On another occasion, she posed as one of seven workers bound for their home villages in Cianjur and Sukabumi, West Java. She stayed at one of the workers' home.
"I wanted to learn what happened to workers during their trip from the airport to their village, and see the real condition of the workers' families.
"I got swollen feet from walking for hours from the nearest town to the workers' village. There was no transportation to the village," she said.
Suari successfully employed this disguise tactic last year when she bust a drug trafficking ring. She posed as a courier delivering a package to guests at a hotel on Jl. Rasuna Said in South Jakarta. She arrested a Malaysian and two Indonesians with 4.5 kilograms of crystal methamphetamine in their possession.
Although she is always focused on other crimes that occur in her jurisdiction, for Suari protecting overseas workers from extortion is a top priority.
"Arriving workers are easy extortion targets because they carry large sums of foreign currencies," she said.
One thing she has done to help workers is to assign women police officers to the airport to hand out police telephone numbers to the workers, so they can contact the police in case of emergency.
Last September, she required all returning workers to deposit their money at Bank BNI before leaving the airport, and withdrawing it from a branch office once they got home.
Workers who are unwilling to do this must sign a statement confirming that they understand the possible security risks.
She cannot say just how effective these measures have been, in large part because the police have only been able to catch the small fries, while the big fish behind the crimes remain untouched.
"These migrant workers have contributed trillions of rupiah to the state coffers. The tragedy is that the state fails to protect them.

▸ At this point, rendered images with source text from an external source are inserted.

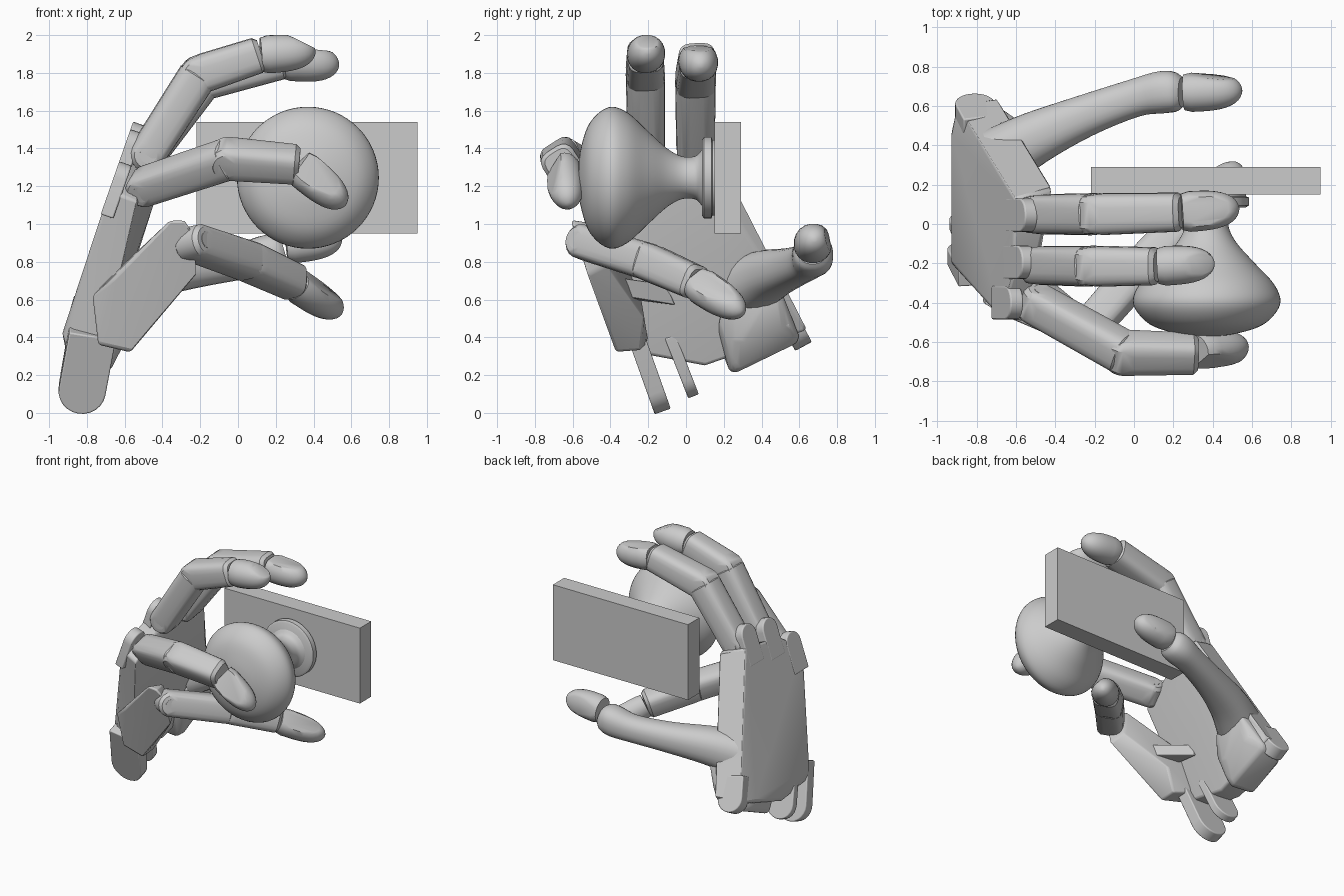
import bpy, bmesh, math
from mathutils import Vector as V, Matrix

cube = bpy.data.objects.get("Cube")
if cube:
    bpy.data.objects.remove(cube)

grey = bpy.data.materials.new("plain grey")
grey.use_nodes = True
grey.diffuse_color = (0.6, 0.6, 0.6, 1)
grey.node_tree.nodes["Principled BSDF"].inputs["Base Color"].default_value = (0.6, 0.6, 0.6, 1)


def finish(name, bm, bevel=0, angle=35):
    bmesh.ops.recalc_face_normals(bm, faces=bm.faces)
    mesh = bpy.data.meshes.new(name)
    bm.to_mesh(mesh)
    bm.free()
    mesh.materials.append(grey)
    ob = bpy.data.objects.new(name, mesh)
    bpy.context.collection.objects.link(ob)
    if bevel:
        mod = ob.modifiers.new("rounded edges", 'BEVEL')
        mod.width, mod.segments = bevel, 3
    bpy.ops.object.select_all(action='DESELECT')
    ob.select_set(True)
    bpy.context.view_layer.objects.active = ob
    bpy.ops.object.shade_smooth_by_angle(angle=math.radians(angle))


def hull(name, points, bevel=0, angle=35):
    bm = bmesh.new()
    for p in points:
        bm.verts.new(p)
    res = bmesh.ops.convex_hull(bm, input=bm.verts)
    junk = {v for v in res["geom_interior"] + res["geom_unused"] if isinstance(v, bmesh.types.BMVert)}
    bmesh.ops.delete(bm, geom=list(junk), context='VERTS')
    bmesh.ops.dissolve_limit(bm, angle_limit=0.02, verts=bm.verts, edges=bm.edges)
    finish(name, bm, bevel, angle)


def ring(centre, side, up, w, h, power=0.6, count=20):
    """Rounded-box cross-section."""
    pts = []
    for i in range(count):
        a = math.tau * (i + 0.5) / count
        c, s = math.cos(a), math.sin(a)
        pts.append(centre + side * w * math.copysign(abs(c) ** power, c)
                   + up * h * math.copysign(abs(s) ** power, s))
    return pts


def frame(a, b, hinge):
    d = (b - a).normalized()
    side = (hinge - d * hinge.dot(d)).normalized()
    return d, side, d.cross(side)


def segment(name, a, b, hinge, r0, r1):
    """Finger link: rolled hinge end at a, blunt end at b."""
    d, side, up = frame(a, b, hinge)
    pts = ring(a + d * r0 * 0.4, side, up, r0, r0) + ring(b - d * r1 * 0.1, side, up, r1, r1)
    pts += ring(b + d * r1 * 0.15, side, up, r1 * 0.8, r1 * 0.8)
    for w, k in ((0.62, 0.95), (0.88, 0.75)):
        for s in (-w, w):
            pts += ring(a + side * r0 * s, d, up, r0 * k, r0 * k, 1)
    hull(name, pts)


def fingertip(name, a, b, hinge, r, nail):
    """Blunt egg, clipped flat on the nail side."""
    d, side, up = frame(a, b, hinge)
    nail = V(nail).normalized()
    length = (b - a).length
    pts = []
    for i in range(13):
        t = math.sin(math.pi / 2 * i / 12)
        k = max(0.08, math.sqrt(max(0, 1 - t ** 3.6))) * (0.9 if i == 0 else 1)
        pts += ring(a + d * length * t, side, up, r * k, r * k, 0.95)
    mid = a.lerp(b, 0.6)
    for p in pts:
        over = (p - mid).dot(nail) - r * 0.7
        if over > 0:
            p -= nail * over
    hull(name, pts)


def cylinder(name, a, b, r):
    d, side, up = frame(a, b, V((0.3, 0.2, 1)))
    hull(name, ring(a, side, up, r, r, 1, 28) + ring(b, side, up, r, r, 1, 28))


def lathe(name, profile, x, z):
    bm = bmesh.new()
    verts = [bm.verts.new((r, y, 0)) for y, r in profile]
    edges = [bm.edges.new(p) for p in zip(verts, verts[1:])]
    bmesh.ops.spin(bm, geom=verts + edges, cent=(0, 0, 0), axis=(0, 1, 0),
                   angle=math.tau, steps=64)
    bmesh.ops.remove_doubles(bm, verts=bm.verts, dist=0.0005)
    bmesh.ops.translate(bm, verts=bm.verts, vec=(x, 0, z))
    finish(name, bm)


def smooth_path(points, steps=5):
    """Catmull-Rom through tuples of any length."""
    out = []
    p = [points[0]] + points + [points[-1]]
    for i in range(1, len(p) - 2):
        for s in range(steps):
            t = s / steps
            out.append(tuple(0.5 * (2 * b + (c - a) * t + (2 * a - 5 * b + 4 * c - d) * t * t
                                    + (3 * b - a - 3 * c + d) * t ** 3)
                             for a, b, c, d in zip(*p[i - 1:i + 3])))
    return out + [points[-1]]


def lug(name, low, high, r, thick, across=(1, 0, 0)):
    """Flat bar with a round end at low."""
    low, high = V(low), V(high)
    d, across, normal = frame(low, high, V(across))
    normal *= thick / 2
    pts = []
    for i in range(13):
        a = math.pi * i / 12
        p = low + across * r * math.cos(a) - d * r * math.sin(a)
        pts += [p + normal, p - normal]
    for s in (-1, 1):
        pts += [high + across * r * s + normal, high + across * r * s - normal]
    hull(name, pts, 0.008)


# Door plate, knob and its rose
bm = bmesh.new()
bmesh.ops.create_cube(bm, size=1, matrix=Matrix.Translation((0.365, 0.22, 1.245))
                      @ Matrix.Diagonal((1.17, 0.14, 0.59, 1)))
finish("door_plate", bm)
bulb = smooth_path([(-0.575, 0), (-0.56, 0.14), (-0.51, 0.29), (-0.41, 0.373), (-0.31, 0.345),
                    (-0.2, 0.245), (-0.1, 0.155), (-0.02, 0.113), (0.05, 0.115), (0.085, 0.15)])
lathe("knob", bulb + [(0.085, 0)], 0.37, 1.245)
lathe("knob_rose", [(0.085, 0), (0.085, 0.2), (0.095, 0.215), (0.135, 0.215), (0.14, 0.2),
                    (0.152, 0.2), (0.152, 0)], 0.37, 1.245)

# Palm shell, with knuckle prongs along the top
hull("palm", [(-0.605, 0.13, 1.4), (-0.62, -0.27, 1.34), (-0.68, -0.48, 1.18), (-0.93, -0.2, 0.42),
              (-0.93, 0.48, 0.42), (-0.9, 0.61, 0.44), (-0.42, 0.18, 1.34), (-0.44, 0.21, 1.12),
              (-0.5, 0.02, 1.3), (-0.52, -0.26, 1.28), (-0.535, -0.5, 1.12), (-0.72, -0.27, 0.32),
              (-0.7, 0.64, 0.44), (-0.72, 0.1, 0.25), (-0.9, 0.1, 0.27), (-0.9, -0.22, 0.32)], 0.015)
for name, y, top in (("index", 0.045, 1.45), ("middle", -0.195, 1.41), ("ring", -0.4, 1.24)):
    x = -0.55 - (1.45 - top) * 0.35
    lug(name + "_prong", (x, y, top), (x - 0.07, y, top - 0.2), 0.085, 0.07, (0, 1, 0))
hull("thumb_mount", [(-0.9, 0.24, 0.22), (-0.9, 0.58, 0.37), (-0.7, 0.61, 0.38), (-0.68, 0.24, 0.2),
                     (-0.9, 0.15, 0.42), (-0.62, 0.17, 0.46), (-0.57, 0.22, 0.6), (-0.6, 0.27, 0.36),
                     (-0.6, 0.52, 0.45), (-0.54, 0.5, 0.66), (-0.6, 0.25, 0.76), (-0.62, 0.42, 0.84)],
     0.04, 80)

# Wrist hinge lugs
lug("wrist_lug_outer", (-0.825, -0.165, 0.125), (-0.77, -0.27, 0.42), 0.125, 0.09)
lug("wrist_lug_inner", (-0.83, 0.0, 0.19), (-0.79, -0.09, 0.42), 0.11, 0.06)
lug("wrist_lug_thumb", (-0.81, 0.575, 0.44), (-0.77, 0.5, 0.58), 0.1, 0.1)
cylinder("wrist_pin", V((-0.82, 0.1, 0.34)), V((-0.82, 0.3, 0.4)), 0.06)

# Little finger housing
hull("little_finger_housing",
     [(-0.36, -0.6, 1.02), (-0.28, -0.61, 1.02), (-0.23, -0.58, 0.95), (-0.22, -0.52, 0.73),
      (-0.57, -0.37, 0.32), (-0.74, -0.36, 0.36), (-0.77, -0.4, 0.62), (-0.64, -0.48, 0.73),
      (-0.32, -0.47, 1.0), (-0.26, -0.42, 0.78), (-0.5, -0.22, 0.5), (-0.57, -0.24, 0.33),
      (-0.74, -0.2, 0.37), (-0.72, -0.25, 0.68)], 0.015)
hull("little_finger_brace", [(-0.62, -0.3, 0.6), (-0.62, -0.05, 0.57), (-0.62, -0.1, 0.68),
                             (-0.4, -0.35, 0.62), (-0.4, -0.38, 0.72), (-0.65, -0.32, 0.7)], 0.01)

# Fingers: knuckle, middle joint, end joint, tip, half-width, nail direction
fingers = {
    "index": ([(-0.48, 0.05, 1.37), (-0.19, 0.05, 1.76), (0.23, 0.06, 1.865),
               (0.535, 0.08, 1.84)], 0.106, (0.1, 0, 1)),
    "middle": ([(-0.48, -0.21, 1.37), (-0.21, -0.215, 1.79), (0.11, -0.215, 1.895),
                (0.41, -0.2, 1.915)], 0.103, (0.5, 0, 1)),
    "ring": ([(-0.49, -0.41, 1.2), (-0.05, -0.655, 1.345), (0.31, -0.66, 1.315),
              (0.57, -0.62, 1.1)], 0.103, (0.3, -1, 0.4)),
    "little": ([(-0.23, -0.53, 0.9), (0.06, -0.2, 0.8), (0.3, 0.05, 0.69),
                (0.54, 0.3, 0.53)], 0.1, (0.7, -0.2, 0.7)),
}
for finger, (path, r, nail) in fingers.items():
    base, mid, end, tip = map(V, path)
    hinge = (mid - base).cross(tip - end).normalized()
    if hinge.y < 0:
        hinge = -hinge
    side = frame(base, mid, hinge)[1]
    segment(finger + "_proximal", base, mid, hinge, r * 0.95, r)
    segment(finger + "_middle", mid, end, hinge, r, r * 0.93)
    fingertip(finger + "_tip", end + (tip - end) * 0.04, tip, hinge, r * 0.98, nail)
    cylinder(finger + "_axle", base - side * r * 0.9, base + side * r * 0.9, 0.045)

# Thumb body: position and radius along a smooth path
rows = smooth_path([(-0.68, 0.34, 0.68, 0.16), (-0.5, 0.44, 0.73, 0.135), (-0.25, 0.55, 0.765, 0.108),
                    (0, 0.64, 0.8, 0.097), (0.14, 0.67, 0.83, 0.108), (0.21, 0.67, 0.85, 0.1),
                    (0.245, 0.67, 0.86, 0.075)], 4)
bm = bmesh.new()
loops = []
for i, (x, y, z, r) in enumerate(rows):
    a, b = V(rows[max(i - 1, 0)][:3]), V(rows[min(i + 1, len(rows) - 1)][:3])
    d, side, up = frame(a, b, V((0, 0, 1)))
    loops.append([bm.verts.new(p) for p in ring(V((x, y, z)), side, up, r, r, 0.85, 24)])
for lo, hi in zip(loops, loops[1:]):
    for j in range(24):
        k = (j + 1) % 24
        bm.faces.new((lo[j], lo[k], hi[k], hi[j]))
bm.faces.new(loops[0])
bm.faces.new(loops[-1])
finish("thumb_body", bm)
fingertip("thumb_tip", V((0.255, 0.67, 0.89)), V((0.55, 0.68, 0.92)), V((0, 0, 1)), 0.102, (0.1, 1, 0.2))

"I am afraid that they will file a class action suit against the state someday, when they realize that their basic rights are not respected," she said.
Suari was born in 1963 and grew up in the small town of Bima on Sumbawa island in West Nusa Tenggara. She was raised by her mother Maria Sunarty after her father died when she was nine months old.
After graduating from high school in 1982, she joined the police force. In 1983 she was assigned as a shooting instructor, a position she held until being sent to the officer training course in 1992.
She was sent to the Police Academy in 1994, graduating in 1997 with honors. She continued her studies at the Police Science Institute, graduating in 1999 again with honors.
While serving as the airport police chief, Suari also pursued her master's degree in Police Sciences at the University of Indonesia, completing the degree in August 2002.
She married Sr. Comr. Sri Wahyudi in 1986 and the couple have a teenage daughter and a son. Her husband is posted at the National Narcotics Body.
Suari continues to hope that some day the decision makers in the central government will begin to pay attention to the plight of the migrant workers, and start providing them the legal protection they deserve.
"I sincerely hope that the decision makers will issue policies that allow the workers to obtain more humane treatment, so that they can enjoy the fruits of their toil," she said.